Let’s talk about El Salvador. More specifically, let’s talk about how El Salvador has shaped coffee as we know it today. There are a number of countries that are inextricably linked with the development of coffee throughout the past two centuries. Among them are giants in the industry like Brazil, the top producer of coffee in the world, and Ethiopia, heralded as the home of coffee. Others are less important in today’s market than they once were, but have forever left a mark on coffee culture- such as the island of Java (where we get the coffee synonym “java” from), where the Dutch commanded a large coffee trade a century ago, and Moka, the port in Yemen where coffee was first exported broadly. El Salvador is among these influential countries, but not necessarily for the reasons you might think.

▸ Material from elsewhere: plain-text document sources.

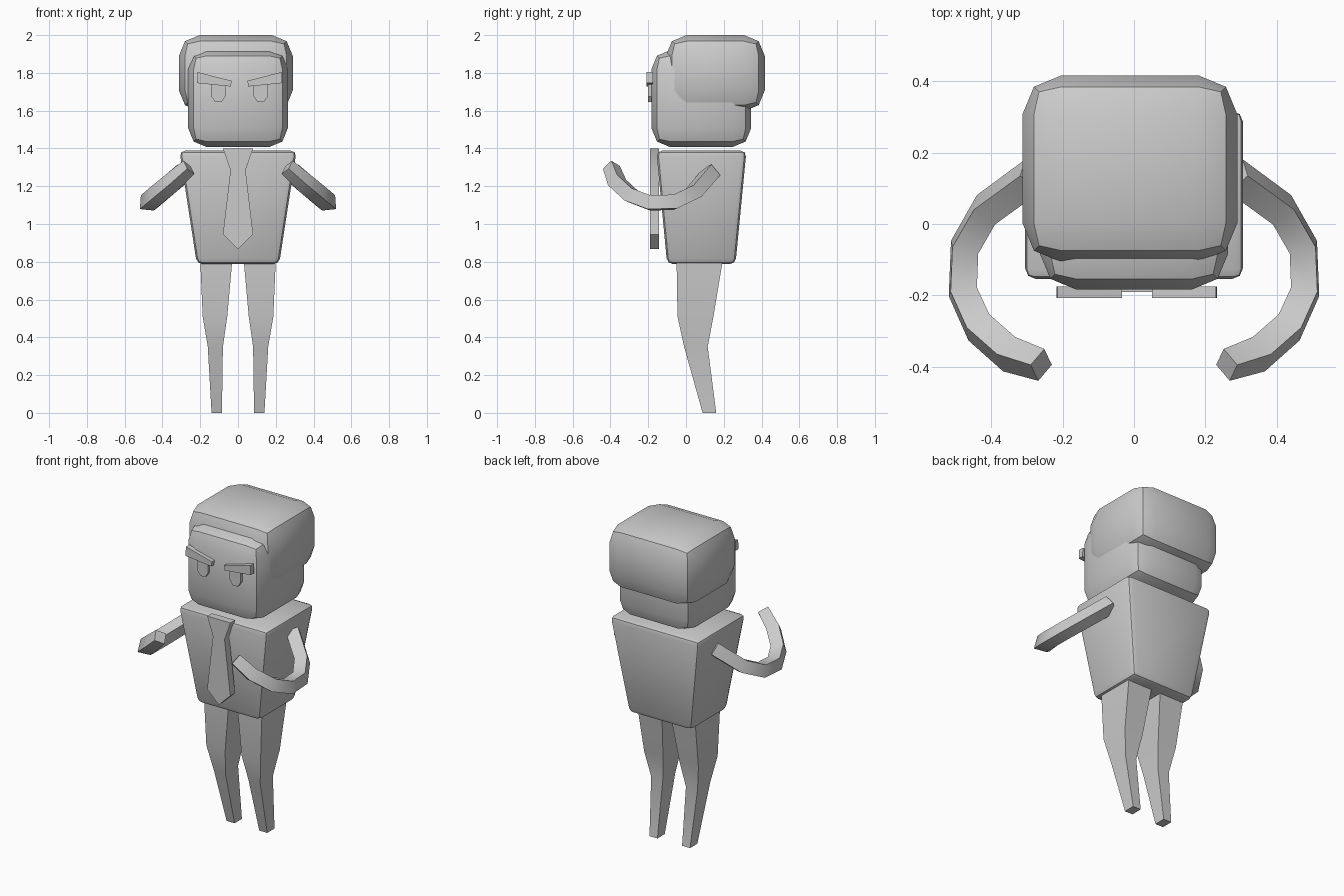
import bpy, bmesh
from mathutils import Vector

if "Cube" in bpy.data.objects:
    bpy.data.objects.remove(bpy.data.objects["Cube"])

grey = bpy.data.materials.new("plain grey")
grey.diffuse_color = (0.6, 0.6, 0.6, 1)
grey.use_nodes = True
grey.node_tree.nodes["Principled BSDF"].inputs["Base Color"].default_value = grey.diffuse_color


def make(name, rings, bevel=0.0):
    """Skin a stack of equal-sized rings, cap both ends, optionally round all edges."""
    bm = bmesh.new()
    loops = [[bm.verts.new(p) for p in ring] for ring in rings]
    n = len(loops[0])
    for a, b in zip(loops, loops[1:]):
        for i in range(n):
            j = (i + 1) % n
            bm.faces.new((a[i], a[j], b[j], b[i]))
    bm.faces.new(loops[0])
    bm.faces.new(loops[-1])
    bmesh.ops.recalc_face_normals(bm, faces=bm.faces)
    if bevel:
        bmesh.ops.bevel(bm, geom=bm.edges[:], offset=bevel, segments=2,
                        profile=0.5, affect='EDGES', clamp_overlap=True)
        bmesh.ops.recalc_face_normals(bm, faces=bm.faces)
    me = bpy.data.meshes.new(name)
    bm.to_mesh(me)
    bm.free()
    me.materials.append(grey)
    ob = bpy.data.objects.new(name, me)
    bpy.context.collection.objects.link(ob)
    bpy.ops.object.select_all(action='DESELECT')
    ob.select_set(True)
    bpy.context.view_layer.objects.active = ob
    bpy.ops.object.shade_smooth_by_angle(angle=0.5236)
    return ob


def rect(x0, x1, y0, y1, z):
    return [(x0, y0, z), (x1, y0, z), (x1, y1, z), (x0, y1, z)]


def plate(name, outline, y0, y1):
    """Extrude an x-z outline from y0 to y1."""
    return make(name, [[(x, y, z) for x, z in outline] for y in (y0, y1)])


# Head, hair block and tapered torso
make("head", [rect(-.264, .264, -.183, .345, z) for z in (1.407, 1.92)], 0.1)
make("hair", [rect(-.313, .29, -.107, .417, z) for z in (1.597, 2.0)], 0.11)
make("torso", [rect(-.218, .218, -.1, .262, .788),
               rect(-.31, .31, -.157, .32, 1.388)], 0.03)

# Tie
plate("tie", [(-.08, 1.4), (.08, 1.4), (.04, 1.285), (.08, .945), (0, .867),
              (-.08, .945), (-.04, 1.285)], -.19, -.143)

# Leg sections: x inner, x outer, y front, y back, z
LEG = [(.085, .14, .088, .16, 0), (.08, .16, -.01, .115, .35),
       (.057, .187, -.045, .145, .51), (.03, .2, -.05, .195, .81)]

# Arm centre line: a half hoop in a plane sloping down and outwards
ARM = [Vector(p) for p in ((.285, .135, 1.275), (.415, .04, 1.165), (.475, -.065, 1.115),
                           (.48, -.19, 1.112), (.435, -.29, 1.15), (.35, -.365, 1.22),
                           (.26, -.395, 1.3))]
NORMAL = Vector((.643, 0, .766))


def arm_ring(i, s):
    t = (ARM[min(i + 1, len(ARM) - 1)] - ARM[max(i - 1, 0)]).normalized()
    out = t.cross(NORMAL).normalized()
    r = 0.053 if i < len(ARM) - 1 else 0.046
    pts = [ARM[i] + d * r for d in (out, NORMAL, -out, -NORMAL)]
    return [(s * p.x, p.y, p.z) for p in pts]


BROW = [(.222, 1.804), (.042, 1.758), (.046, 1.728), (.225, 1.746)]
EYE = [(.075, 1.75), (.15, 1.75), (.15, 1.675), (.128, 1.645), (.095, 1.645), (.075, 1.675)]

# Paired parts
for side, s in (("left", -1), ("right", 1)):
    make(side + "_leg", [rect(s * a, s * b, c, d, z) for a, b, c, d, z in LEG])
    make(side + "_arm", [arm_ring(i, s) for i in range(len(ARM))])
    plate(side + "_eyebrow", [(s * x + .008, z) for x, z in BROW], -.208, -.175)
    plate(side + "_eye", [(s * x + .008, z) for x, z in EYE], -.2, -.175)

When many people think of coffee from El Salvador they think of big, chocolatey tasting notes with strong almond, caramel and maple flavors. Others may think of the poverty that still pervades the nation, even when there has been high quality coffee exported from the country for decades that should have had a hand in raising the standard of living. What doesn’t often come to the surface is that El Salvador provides a unique picture of what happens when modern capitalism and old world values collide.
If you’re wondering why I’m all of a sudden an expert on the history of El Salvador, I will happily confess that I’m not. I just read sometimes… well, I listen to books sometimes. A book came out recently called Coffeeland: One Man’s Dark Empire and the Making of our Favorite Drug by Augustine Sedgewick. Although the title casts the book as a melodrama it’s more of a narrative history detailing the role of a small group of farmers, led by a man named James Hill, as they pursued profits over people in their quest to make their millions in the coffee trade- basically the same sort of behavior that characterized colonialism and grew with the rise of capitalism on a global scale. Although there is much to mourn over when we look at the effect of this elitist group of farmers in El Salvador (a concentration of about 14 families ran the coffee trade in almost its entirety for decades), there is also the reality that what has happened in El Salvador doesn’t determine what will and is happening there.
More and more coffee professionals are becoming interested in El Salvador. The unique coffee profiles that the region is capable of are worth seeking after. The smaller farmers (like Hilda Contreras who grows our El Salvador: Monte Verde coffee) who may not have had access to the coffee monopoly that dominated El Salvador for generations are worth investing in. The story doesn’t end in El Salvador with the 14 families and the evils of profit over people and we plan to play our part as we are able. If you get the chance I’d encourage you to pick up Coffeeland or download the audiobook (like me!) and experience the difficult and unique history that has tied coffee and El Salvador together.